Normally, larger organisations end up being mentors for GSoC, but (perhaps with some hubris), I'm submitting android2cloud as a mentoring organisation for the 2011 GSoC. I've spoken with two Google engineers, and they've agreed to serve as references for the project, and haven't told me I'm crazy, so I remain optimistically skeptical about our chances of being accepted. Certainly the community-focused work we've been doing can't hurt.

Part of the GSoC Mentoring Organisation application requires a list of suggested project ideas. Our team certainly has some of those, but this is an open source application. We believe you guys drive and define android2cloud, not some elitist team. So we've opened a wiki page, here. Take a look at the instructions, log in, and add your ideas. Who knows? Even if Google doesn't select them, we may get them done over the summer.

And if any of you out there are college students with Python, Java, and/or Javascript proficiency, we'd love an application from you, should we be accepted.

Tuesday, March 1, 2011

Upgrade or Perish

Hey everyone, pretty important announcement.

Since we upgraded to version 2.0 on January 1st, we were supposed to be seeing a huge dip in the number of requests our public server served each day. We were supposed to regain all the CPU we were losing to polling. I keep saying "supposed to" because, in reality, we didn't.

It seems there are some people (quite a few people?) out there who aren't actually using the app, didn't install it from the Chrome Web Store, and haven't uninstalled it or upgraded it since December. Which is two months ago. We're still getting millions of HTTP requests to URLs that haven't been in use since version 2.0 launched. These requests are eating up a significant portion (more than 10%) of our daily CPU, and for no good reason. As it exists right now, the application gives you a friendly message if you load one of those URLs-- try it yourself. I do have a list of IPs that are making server requests the most, which would indicate polling. So here's the deal:

Starting on March 7th, I will be blacklisting 25 IPs a day that are still polling the server. This is not an easy decision for me to make, because blacklisting people means that they will not be able to access the service in any way anymore. But I need to protect the main server for the use of the majority, and this minority of users who will not upgrade in a timely manner (two months is surely enough time) is making the user experience worse for everyone.

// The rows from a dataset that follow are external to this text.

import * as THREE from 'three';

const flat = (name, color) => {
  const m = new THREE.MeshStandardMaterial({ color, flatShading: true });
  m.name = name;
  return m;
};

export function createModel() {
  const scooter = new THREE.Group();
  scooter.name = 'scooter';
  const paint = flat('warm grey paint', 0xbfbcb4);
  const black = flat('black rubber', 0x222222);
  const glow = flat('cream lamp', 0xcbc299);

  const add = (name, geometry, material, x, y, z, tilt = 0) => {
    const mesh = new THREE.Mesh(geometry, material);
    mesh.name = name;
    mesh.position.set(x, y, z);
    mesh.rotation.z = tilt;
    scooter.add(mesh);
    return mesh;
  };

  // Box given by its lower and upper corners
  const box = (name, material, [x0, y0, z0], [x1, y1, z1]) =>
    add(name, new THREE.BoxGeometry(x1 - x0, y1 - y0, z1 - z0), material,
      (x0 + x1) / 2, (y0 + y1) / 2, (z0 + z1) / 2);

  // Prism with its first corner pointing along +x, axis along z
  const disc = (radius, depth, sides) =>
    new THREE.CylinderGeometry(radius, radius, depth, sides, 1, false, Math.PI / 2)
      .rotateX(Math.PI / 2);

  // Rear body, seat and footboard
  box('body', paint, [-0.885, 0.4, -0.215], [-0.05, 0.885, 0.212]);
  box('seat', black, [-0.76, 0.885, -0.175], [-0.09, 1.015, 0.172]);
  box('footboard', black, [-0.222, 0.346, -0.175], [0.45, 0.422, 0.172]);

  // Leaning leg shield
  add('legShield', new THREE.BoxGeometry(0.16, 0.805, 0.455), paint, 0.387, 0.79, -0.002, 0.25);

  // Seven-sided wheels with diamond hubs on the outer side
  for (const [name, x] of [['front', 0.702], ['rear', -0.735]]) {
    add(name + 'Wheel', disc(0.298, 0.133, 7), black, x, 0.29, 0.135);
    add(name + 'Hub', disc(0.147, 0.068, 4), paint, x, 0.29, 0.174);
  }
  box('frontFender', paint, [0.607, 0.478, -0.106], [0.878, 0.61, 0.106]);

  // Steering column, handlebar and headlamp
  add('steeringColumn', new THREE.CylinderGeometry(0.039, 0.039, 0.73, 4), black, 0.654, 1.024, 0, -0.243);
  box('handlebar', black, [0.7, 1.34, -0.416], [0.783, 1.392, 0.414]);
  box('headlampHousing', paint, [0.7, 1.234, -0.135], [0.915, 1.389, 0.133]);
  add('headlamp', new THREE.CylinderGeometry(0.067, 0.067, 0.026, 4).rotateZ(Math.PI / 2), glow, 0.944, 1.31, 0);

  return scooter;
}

Of course, should these users, upon being blacklisted, email me, I will take that as proof that they are going to be updating their Chrome extension to no longer poll our server and will happily remove them from the blacklist. I don't think anyone will, as these people haven't even noticed the extension stopped working months ago.

Please, if you have any questions, comments, or concerns, feel free to get in touch. I can always be reached through the help forums or at paddy at android2cloud.org.

I'm tinkering with an idea for a notification system that would help solve issues like these (as I'm sure the people who are polling our servers don't read the blog, follow the Twitter account, or subscribe to the mailing list), but it's a little more intrusive than I'm comfortable with. I'll be sending out a poll or feedback form about it a bit later to try and gauge the users' feelings on how it should be handled, so I'd love if you would respond for me. It will give me information that will help make your experience better.

As always, you have my thanks.

EDIT: The Chrome extension can be found here: link If you install from the Web Store, you will automatically be updated to the latest and greatest versions.